This camp is located by the River Leven and was in close proximity to the contemporary aluminium works at Kinlochleven (LB49944). In the early 20th century, a high proportion of the aluminium used in British manufacturing was imported from Germany. The outbreak of the First World War ended these imports at the same time as there was an increased demand for aluminium as part of the war effort. The aluminium works at Kinlochleven was expanded and the prisoner of war camp was established to provide a base for a workforce to construct a pipeline, around 8km long, from Loch Eilde Mor to the Blackwater Reservoir (LB51833). This reservoir supplied the hydroelectric power station that powered the aluminium works. The prisoners at the Kinlochleven Camp were also involved in the construction of a public road from Glencoe to Kinlochleven. This was a challenging route with numerous bridges and revetments required to carry the road.
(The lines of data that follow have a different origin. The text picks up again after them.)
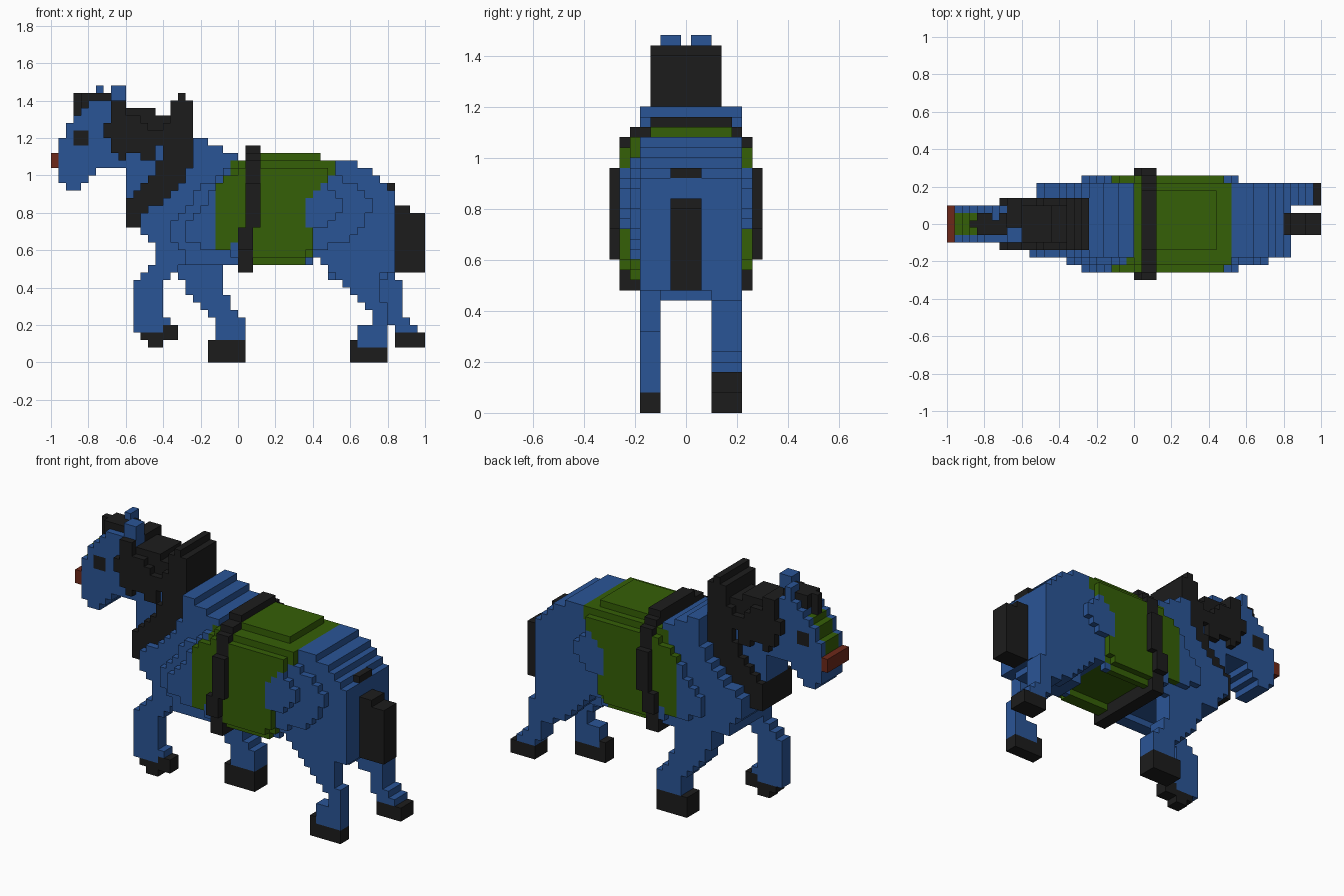
import bpy
import bmesh

CELL = 0.04            # edge length of one block
HALF_X, HALF_Y = 25, 7.5

cube = bpy.data.objects.get("Cube")
if cube:
    bpy.data.objects.remove(cube, do_unlink=True)


def material(name, rgb):
    mat = bpy.data.materials.new(name)
    mat.use_nodes = True
    colour = (*rgb, 1.0)
    mat.diffuse_color = colour
    mat.node_tree.nodes["Principled BSDF"].inputs["Base Color"].default_value = colour
    return mat


COLOURS = {
    "coat_blue": material("coat_blue", (0.023, 0.09, 0.305)),
    "blanket_green": material("blanket_green", (0.036, 0.115, 0.002)),
    "harness_black": material("harness_black", (0.012, 0.012, 0.012)),
    "muzzle_red": material("muzzle_red", (0.155, 0.022, 0.01)),
}
BLUE, GREEN, BLACK, RED = COLOURS

blocks = {}            # block position -> (part name, colour name)


def inside(x, z, outline):
    """Even-odd test of a point against a side outline."""
    hit = False
    for (ax, az), (bx, bz) in zip(outline, outline[1:] + outline[:1]):
        if (az > z) != (bz > z) and x < ax + (z - az) * (bx - ax) / (bz - az):
            hit = not hit
    return hit


def slab(part, colour, y_range, outline):
    """Fill a side outline with blocks across a range of y."""
    xs, zs = zip(*outline)
    for x in range(min(xs), max(xs)):
        for z in range(min(zs), max(zs)):
            if inside(x + 0.5, z + 0.5, outline):
                for y in range(*y_range):
                    blocks[x, y, z] = (part, colour)


def box(part, colour, x_range, y_range, z_range):
    (a, b), (c, d) = x_range, z_range
    slab(part, colour, y_range, [(a, c), (b, c), (b, d), (a, d)])


NEAR_LEG, FAR_LEG = (3, 5), (10, 13)
HEAD, MIDDLE, COLLAR = (5, 10), (6, 9), (4, 11)

# Torso with side skirts and hips
slab("torso", BLUE, (3, 13), [
    (19, 30), (21, 30), (21, 29), (23, 29), (23, 28), (25, 28), (25, 27),
    (41, 27), (41, 26), (43, 26), (45, 24), (46, 23), (46, 12), (40, 12),
    (36, 14), (14, 14), (14, 16), (12, 18), (12, 19), (14, 21), (18, 24), (19, 27)])
for side in ((3, 4), (12, 13)):
    box("torso", BLUE, (17, 35), side, (13, 14))
box("torso", BLUE, (37, 45), HEAD, (11, 14))

# Bulging flanks
slab("torso", BLUE, (2, 3), [
    (16, 16), (16, 18), (19, 22), (21, 24), (24, 26), (26, 27), (38, 27), (38, 25), (41, 24),
    (43, 21), (42, 18), (39, 16), (36, 15), (35, 15), (34, 13), (18, 13), (18, 15)])
for side in ((1, 2), (13, 14)):
    slab("torso", BLUE, side, [
        (18, 16), (18, 18), (21, 21), (22, 24), (24, 25), (26, 26), (37, 26), (37, 24),
        (38, 23), (39, 22), (39, 20), (37, 18), (35, 18), (35, 15), (34, 14), (26, 14),
        (22, 15)])

# Blanket: torso blocks inside its outline, plus a raised pad
BLANKET = [
    (22, 16), (22, 24), (24, 25), (24, 26), (25, 27), (38, 27), (38, 25), (37, 25),
    (37, 24), (36, 23), (34, 22), (34, 18), (35, 18), (35, 15), (34, 12), (26, 12),
    (25, 16), (23, 15)]
for x, y, z in list(blocks):
    if inside(x + 0.5, z + 0.5, BLANKET):
        blocks[x, y, z] = ("blanket", GREEN)
box("blanket", GREEN, (28, 36), (4, 12), (27, 28))

# Girth strap, stepping in at top and bottom and shifted forward below
for z in range(12, 29):
    inset = 4 if z == 28 else 2 if z == 27 else 0 if 15 <= z < 24 else 1
    end = 12 if z == 28 else 15 - inset
    start = 26 if z >= 18 else 25
    box("girth_strap", BLACK, (start, start + 2), (inset, end), (z, z + 1))

# Legs and hooves
slab("raised_front_leg", BLUE, NEAR_LEG, [
    (14, 14), (14, 13), (13, 13), (13, 12), (12, 12), (12, 11), (11, 11), (11, 4),
    (15, 4), (15, 5), (16, 5), (16, 6), (15, 6), (15, 10), (17, 12), (18, 13), (18, 14)])
slab("raised_front_hoof", BLACK, NEAR_LEG, [
    (12, 4), (12, 3), (13, 3), (13, 2), (15, 2), (15, 3), (17, 3), (17, 5), (15, 5), (15, 4)])
slab("planted_front_leg", BLUE, FAR_LEG, [
    (17, 14), (17, 12), (18, 10), (20, 8), (22, 6), (22, 3), (26, 3),
    (26, 6), (24, 7), (24, 9), (23, 10), (23, 14)])
box("planted_front_hoof", BLACK, (21, 26), FAR_LEG, (0, 3))
slab("planted_hind_leg", BLUE, NEAR_LEG, [
    (36, 14), (43, 7), (43, 5), (41, 5), (41, 2), (45, 2), (45, 8), (44, 8),
    (44, 12), (46, 12), (46, 14)])
slab("planted_hind_hoof", BLACK, NEAR_LEG, [
    (40, 0), (45, 0), (45, 2), (41, 2), (41, 3), (40, 3)])
slab("raised_hind_leg", BLUE, FAR_LEG, [
    (36, 14), (46, 14), (46, 12), (47, 11), (47, 7), (48, 5), (49, 5), (49, 4),
    (46, 4), (46, 5), (45, 6), (45, 8), (42, 9), (38, 13)])
box("raised_hind_hoof", BLACK, (46, 50), FAR_LEG, (2, 4))

# Tail
slab("tail", BLACK, MIDDLE, [
    (46, 12), (50, 12), (50, 20), (48, 20), (48, 21), (46, 21)])
box("tail", BLACK, (45, 46), MIDDLE, (23, 24))

# Neck and head
slab("neck", BLUE, HEAD, [(9, 28), (10, 27), (10, 22), (15, 20), (17, 24), (16, 29)])
slab("head", BLUE, HEAD, [
    (0, 26), (0, 28), (1, 28), (1, 30), (2, 30), (2, 32), (3, 32), (3, 33), (4, 33),
    (4, 34), (5, 34), (5, 35), (10, 35), (10, 26), (6, 26), (6, 25), (5, 25),
    (5, 24), (4, 24), (4, 23), (2, 23), (2, 24), (1, 25), (1, 26)])
box("muzzle", RED, (0, 1), HEAD, (26, 28))
for x, low, high in ((1, 28, 30), (2, 30, 32), (3, 32, 33)):
    box("face_stripe", GREEN, (x, x + 1), MIDDLE, (low, high))
for side in ((5, 6), (9, 10)):
    box("eyes", BLACK, (3, 5), side, (29, 31))

# Mane: tall core with lower locks on each side
slab("mane", BLACK, HEAD, [
    (8, 35), (10, 35), (10, 34), (14, 34), (14, 33), (16, 33), (16, 29), (10, 29), (8, 31)])
for side in ((4, 5), (10, 11)):
    slab("mane", BLACK, side, [
        (8, 35), (10, 35), (10, 33), (12, 33), (12, 32), (13, 32), (13, 31), (15, 31),
        (15, 29), (14, 29), (14, 27), (12, 27), (12, 28), (10, 28), (10, 27), (9, 27),
        (9, 28), (8, 28), (8, 30), (7, 30), (7, 32), (8, 32)])

# Forelock and ears
box("forelock", BLACK, (3, 4), (7, 8), (33, 36))
slab("forelock", BLACK, MIDDLE, [(4, 34), (4, 36), (8, 36), (8, 35), (5, 35), (5, 34)])
box("ears", BLUE, (8, 10), (5, 7), (34, 37))
box("ears", BLUE, (6, 7), (8, 10), (35, 37))

# Collar
slab("collar", BLACK, COLLAR, [
    (16, 35), (17, 35), (17, 36), (18, 36), (18, 35), (19, 35), (19, 27), (18, 24),
    (16, 22), (14, 20), (12, 18), (10, 18), (10, 22), (12, 23), (14, 25), (15, 28),
    (15, 31), (16, 32)])


def build(part, colour):
    """Skin the exposed sides of one part's blocks and merge flat areas."""
    bm = bmesh.new()
    for cell in [c for c, owner in blocks.items() if owner[0] == part]:
        for axis in range(3):
            for step in (0, 1):
                neighbour = list(cell)
                neighbour[axis] += 1 if step else -1
                if tuple(neighbour) in blocks:
                    continue
                verts = []
                for u, v in ((0, 0), (1, 0), (1, 1), (0, 1)):
                    corner = list(cell)
                    corner[axis] += step
                    corner[(axis + 1) % 3] += u
                    corner[(axis + 2) % 3] += v
                    x, y, z = corner
                    verts.append(bm.verts.new(
                        ((x - HALF_X) * CELL, (y - HALF_Y) * CELL, z * CELL)))
                bm.faces.new(verts if step else verts[::-1])
    bmesh.ops.remove_doubles(bm, verts=bm.verts[:], dist=CELL / 10)
    bmesh.ops.dissolve_limit(bm, angle_limit=0.01, verts=bm.verts[:], edges=bm.edges[:])
    mesh = bpy.data.meshes.new(part)
    bm.to_mesh(mesh)
    bm.free()
    mesh.materials.append(COLOURS[colour])
    bpy.context.scene.collection.objects.link(bpy.data.objects.new(part, mesh))


for part, colour in dict(blocks.values()).items():
    build(part, colour)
The camp at Kinlochleven was part of a network of prisoner of war camps in Britain established during the First World War. The main administrative centre and camp for Scotland was located at Stobs (Canmore ID 86444) near Hawick. Prisoners arrived in Scotland at Stobs and records suggest up to 1200 were then stationed at the Kinlochleven camp. Approximately 7km west of the Kinlochleven camp, lies another First World War camp known as Caolasnacon (Canmore ID 332717). Caolasnacon was initially a set up as a work camp for conscientious objectors constructing the new road between Glencoe and Kinlochleven. However, due to delays, inmates of the Kinlochleven camp were also put to work on the road.

Associative Characteristics

The physical remains of sites from the First World War such as Kinlochleven camp have become places to visit, remember and commemorate the men who served on wartime sites such as this. Their relatives and descendants visit prisoner of war camps from across the globe for this reason. The monument is a visible reminder of the considerable efforts made to house and utilise prisoners of war in the British Isles during the First World War.

Statement of National Importance

This monument is of national importance because it is an integral part of the network of camps constructed in the First World War to house prisoners of war. Although the camp was cleared soon after the end of the war, it remains a well-preserved example of a First World War prisoner of war camp, with a near complete original plan form. The monument offers considerable potential to study the relationship between the various elements of the site, and to enhance our understanding of prisoner of war camps of this period. These remains provide a tangible and powerful reminder of one of the defining events of the early 20th century. If this monument was to be lost or damaged, it would significantly affect our ability to understand the nature and scale of the efforts made to defend Britain and, specifically to, house prisoners of war during the First World War.

Source: Historic Environment Scotland



Historic Environment Scotland reference number CANMORE IDs 120445 (accessed on 29/01/2018).

AOC (1996). 'Kinlochleven survey' in Discovery and Excavation Scotland. Edinburgh.

Brown, I. (2002). 20th Century Defences in Britain: an Introductory Guide. Council for British Archaeology, York.

Herbert, C. (2004). Student Dissertation: Loch Eilde Camp, A Camp for German Prisoners of the 1st World War. Self published.

Miller, J. (2002). The Dam Builders – Power From The Glens. Birlinn, Edinburgh.

Prisoners of War Information Bureau (1919). Lists of Places of Internment. London.

The British Aluminium Company (1917). Loch Eilde Mor Contract: Prisoners of war Camp Plan, 17 January 1917.

The Oban Times (2016). 'Group Commemorates Kinlochleven Prisoner Of War Camp's Centenary' in The Oban Times published on 8 September 2016.


Source: Historic Environment Scotland

Other nearby scheduled monuments is an independent online resource and is not associated with any government department. All government data published here is used under licence. Please do not contact for any queries related to any individual ancient or schedued monument, planning permission related to scheduled monuments or the scheduling process itself. is a Good Stuff website.